Custodial Rights arises after the breakdown of marriage, and the person who suffers the most due to failure is children born out of the marriage. Every parent has specific duties towards their child, which becomes a dilemma once the couple has decided to divorce.
The Indian Law holds the welfare of a child as the most critical factor of consideration when deciding upon who gets the custodial rights of a minor child.
Factors that constitute Welfare of the Child 1. Safekeeping
2. Ethical Upbringing
3. Good Education
4. Economic well being of the Guardian
Where does a Minor will go after Divorce?
Mother and Father both have equal custodial rights. Who gets the custody of the child is upon the decision of the court. The welfare of the child is the most crucial factor in deciding whom custody would be given. If custody is awarded to one parent, it does not mean that other parents cannot be in contact with the child. The courts in India do ensure that a minor child gets the affection of both the parents. The other parents get visitation rights with some restrictions implemented by the court.
Read : How to File for Divorce: Step by Step Divorce Procedure
Types of Custody
1. Physical Custody
– When it is awarded to a parent, it implies that a minor will be under the guardianship of that parent with visitation and periodical meetings with another parent. The objective behind physical custody is that the child lives in a safe and fulfilling environment but is also not deprived of the love and affection of another parent during formative years.
2. Joint Custody

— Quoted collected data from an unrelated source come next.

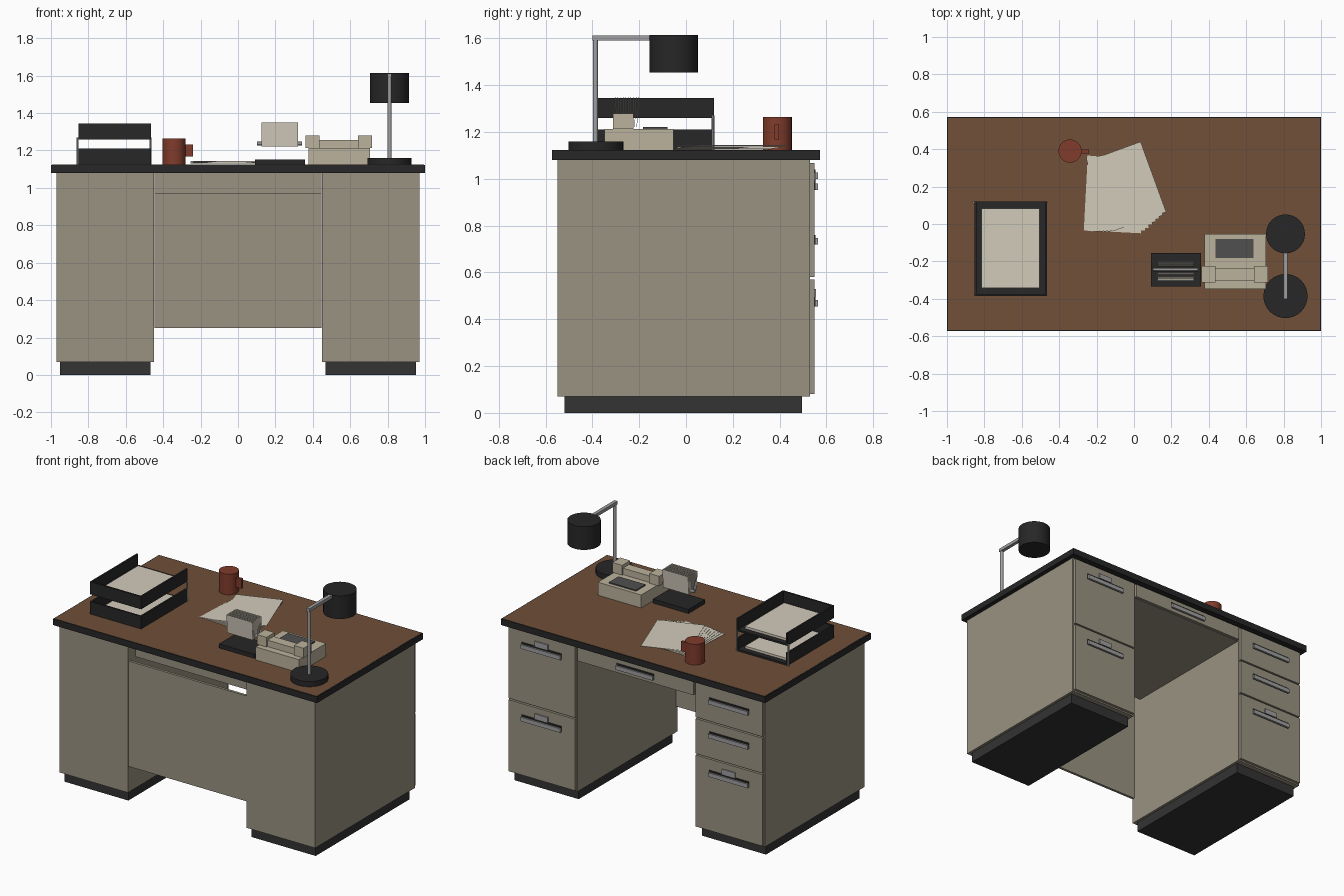
import bpy, math

if "Cube" in bpy.data.objects:
    bpy.data.objects.remove(bpy.data.objects["Cube"])

def mat(name, r, g, b):
    m = bpy.data.materials.new(name)
    m.diffuse_color = (r, g, b, 1)
    m.use_nodes = True
    m.node_tree.nodes["Principled BSDF"].inputs["Base Color"].default_value = m.diffuse_color
    return m

BODY = mat("putty_steel", .32, .29, .22)
WOOD = mat("wood", .16, .08, .04)
BLACK = mat("black", .02, .02, .02)
PLINTH = mat("dark_plinth", .035, .033, .033)
PAPER = mat("paper", .65, .60, .50)
PHONE = mat("phone_plastic", .50, .45, .34)
RED = mat("red_ceramic", .22, .045, .025)
METAL = mat("metal", .35, .35, .36)
KEYS = mat("keypad_grey", .08, .08, .08)

def box(name, x0, x1, y0, y1, z0, z1, m, rot=(0, 0, 0)):
    bpy.ops.mesh.primitive_cube_add(size=1, rotation=rot,
        location=((x0 + x1) / 2, (y0 + y1) / 2, (z0 + z1) / 2))
    o = bpy.context.object
    o.name = name
    o.scale = (x1 - x0, y1 - y0, z1 - z0)
    o.data.materials.append(m)
    return o

def cyl(name, x, y, z0, z1, r, m, sides=32):
    bpy.ops.mesh.primitive_cylinder_add(vertices=sides, radius=r, depth=z1 - z0,
        location=(x, y, (z0 + z1) / 2))
    o = bpy.context.object
    o.name = name
    o.data.materials.append(m)
    bpy.ops.object.shade_smooth_by_angle()
    return o

T = 1.124  # desk surface height

# Desk top: black edge band with a wood panel
box("desk_top_edge", -1, 1, -.573, .573, 1.08, T - .001, BLACK)
box("desk_top_wood", -.994, .994, -.567, .567, 1.10, T, WOOD)

def pull(name, x, z, w=.30):
    # plate with a projecting lip
    box(name + "_plate", x - w / 2, x + w / 2, .547, .553, z - .02, z + .02, BLACK)
    box(name + "_lip", x - w / 2, x + w / 2, .552, .563, z - .02, z + .008, METAL)

# Pedestals with plinths and drawers
drawers = {"left": [(.08, .57, True), (.58, .82, False), (.83, 1.068, False)],
           "right": [(.08, .57, True), (.58, 1.068, True)]}
for side, s in (("left", -1), ("right", 1)):
    c = s * .71
    box(side + "_pedestal", c - .26, c + .26, -.55, .53, .07, 1.08, BODY)
    box(side + "_plinth", c - .243, c + .243, -.52, .495, 0, .07, PLINTH)
    for i, (z0, z1, label) in enumerate(drawers[side]):
        n = f"{side}_drawer_{i + 1}"
        box(n, c - .253, c + .253, .53, .548, z0, z1, BODY)
        zh = {.57: .475, .82: .74, 1.068: .972}[z1]
        pull(n + "_pull", c, zh)
        if label:
            box(n + "_label_holder", c - .05, c + .05, .547, .556, zh + .02, zh + .055, METAL)

# Modesty panel and centre drawer
box("modesty_panel", -.447, .447, -.548, -.53, .25, .972, BODY)
box("centre_drawer_box", -.447, .447, -.47, .53, .972, 1.08, BODY)
box("centre_drawer_front", -.44, .44, .53, .548, .975, 1.068, BODY)
pull("centre_drawer_pull", 0, 1.02, .28)

# Desk lamp
cyl("lamp_base", .81, -.385, T, 1.16, .118, BLACK)
cyl("lamp_pole", .81, -.387, 1.15, 1.60, .011, METAL, 16)
box("lamp_arm", .798, .822, -.40, -.10, 1.59, 1.612, METAL)
cyl("lamp_shade", .81, -.053, 1.455, 1.614, .104, BLACK)

# Mug
cyl("mug", -.342, .39, T, 1.265, .062, RED)
box("mug_handle", -.29, -.24, .378, .398, 1.168, 1.233, RED)

# Two-level letter tray, open at the back
for n, z in (("lower", T), ("upper", 1.259)):
    h = z + .086
    box(n + "_tray_floor", -.853, -.465, -.385, .12, z, z + .012, BLACK)
    box(n + "_tray_left", -.853, -.841, -.385, .12, z, h, BLACK)
    box(n + "_tray_right", -.477, -.465, -.385, .12, z, h, BLACK)
    box(n + "_tray_front", -.853, -.465, -.385, -.373, z, h, BLACK)
    box(n + "_tray_paper", -.815, -.505, -.342, .083, z + .01, z + .028, PAPER)
for x in (-.858, -.468):
    cyl("tray_post", x, .116, T, 1.27, .006, METAL, 8)

# Fanned loose sheets
N = 8
for i in range(N):
    t = i / (N - 1)
    x, y, z = -.105 + .065 * t, .158 + .042 * t, T + .0026 * i
    box("loose_sheet", x - .153, x + .153, y - .2, y + .2, z, z + .002, PAPER,
        (0, 0, math.radians(-3 + 23 * t)))

# Telephone
box("phone_body", .378, .706, -.348, -.054, T, 1.213, PHONE)
box("phone_keypad", .435, .64, -.183, -.08, 1.205, 1.221, KEYS)
box("handset_grip", .42, .66, -.302, -.235, 1.213, 1.257, PHONE)
for x in (.361, .642):
    box("handset_end", x, x + .074, -.312, -.225, 1.213, 1.28, PHONE)

# Rotary card file
box("card_file_base", .09, .358, -.335, -.155, T, 1.152, BLACK)
axle = cyl("card_file_axle", .2225, -.243, 1.12, 1.36, .01, METAL, 12)
axle.rotation_euler = (0, math.pi / 2, 0)
axle.location.z = 1.238
for i in range(10):
    t = i / 4.5 - 1
    y = -.252 + .046 * t
    box("file_card", .125, .32, y - .001, y + .001, 1.222, 1.35, PAPER,
        (math.radians(-4 * t), 0, 0))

– It does not mean that both parents will live together because of the child even though that what Indian court believes is best for the welfare of a minor. It means that both the parents will take turns to keep the child in their custody. Rotation of a child from one parent to another parent varies from certain days or weeks or even to months. In this custody, the child gets affection, care, and love of both parents, and parents also get a chance to be a part of the young years of the child.
3. Legal Custody
– It means a parent gets the rights to take every decision for the child. In which school child will go or which doctor should be consulted is part of legal custody. In most instances, the court grants legal custody to both the parents, but in case divorce is messy and the court thinks they will not understand each other in any matter, they grant legal custody of the child to one parent.
4. Sole Custody
- In the case where one parent is declared unfit by the court for obvious reasons, complete custody of the child is granted to another parent.
5. Third-Party Custody
- In this, neither parents will get custody of the child, but the court will grant custodial rights to a third party.
Read : Claim Rights of Daughter in Property
Important Points Regarding Custodial Rights-
1. The custody of the child is either claimed by the mother or father. If either of the two is deceased or does not claim because of the Operation of any other law, the maternal or paternal grandparents or any other relatives of either of the parent strictly out of compassion to the child can claim custody of the child. The court can also appoint the third party to be a guardian of the child.
2. The mother of a child cannot be discarded as the guardian just because she earns less than the father.
3. In the case of remarriage of the father, Mother will be a better guardian for the welfare of the child as a stepmother has no affection for him.
Legal Provisions for Custodial Rights-
The Guardian and Wards Act, 1890, is the common law that provides remedies for parents undergoing custody battles. The regulations and redressal of custodial issues fall under this act. However, India being a secular country, has its laws governing people of various religions according to their customs.
1. Under Hindu Law
Laws are applicable only when both parents are Hindus.
Section 26 of the Hindu Marriage Act, 1955, gives authority of passing interim orders, judgments, amendments, etc. for child's maintenance and can dispose of the pending decree within 60 days from the date of Service Notice to the court. Hindu Minority and Guardianship Act, 1956, declares that only biological Hindu parents have the right to seek custody of the minor child.
2. Under Muslim Law
In Muslim Law, only the mother has sole custody of the child under the Right of Hizanat unless she is proven guilty of misconduct, and the father is given the Right of Hizanat only in the absence of an able mother.
3. Under Christian Law
There are no prescribed laws for custodial rights of the child in Christian laws, but issues are solved by section 41 of the Indian Divorce Act, 1869.
The couples have the option of choosing to be protected under the Special Marriages Act in the case when both parents belong to different religions or have taken a court marriage and explains the powers of the court over providing judicial custody.
Recent Court Rulings
- The Supreme Court has determined that the mother of the child will be bestowed with its custodianship if the particular child is aged five or below except in circumstances where the mother is proved ill-treat or neglect the child.
- A Supreme Court Bench presided by Justice Vikramjit Singh Sen had issued a directive stating that an unmarried mother need not seek the consent of biology father of the child to enjoy its custodianship rights.
- The Delhi High Court has stated that the name of a mother would be considered enough for the child's passport application if the child is being brought up by a single mother.
The courts have started considering the custody of the child as a right of the child and not as the right of the parent because the welfare of the child is the essential factor in making custodial decisions. The court can change the child support provided by one of the parents as per the welfare of the children. Parents can agree to make the payments in either full lump settlements or staggered payments. Once the divorce is granted, the court is solely responsible for deciding custody of the child. No legal right is more important than the well-being of the child.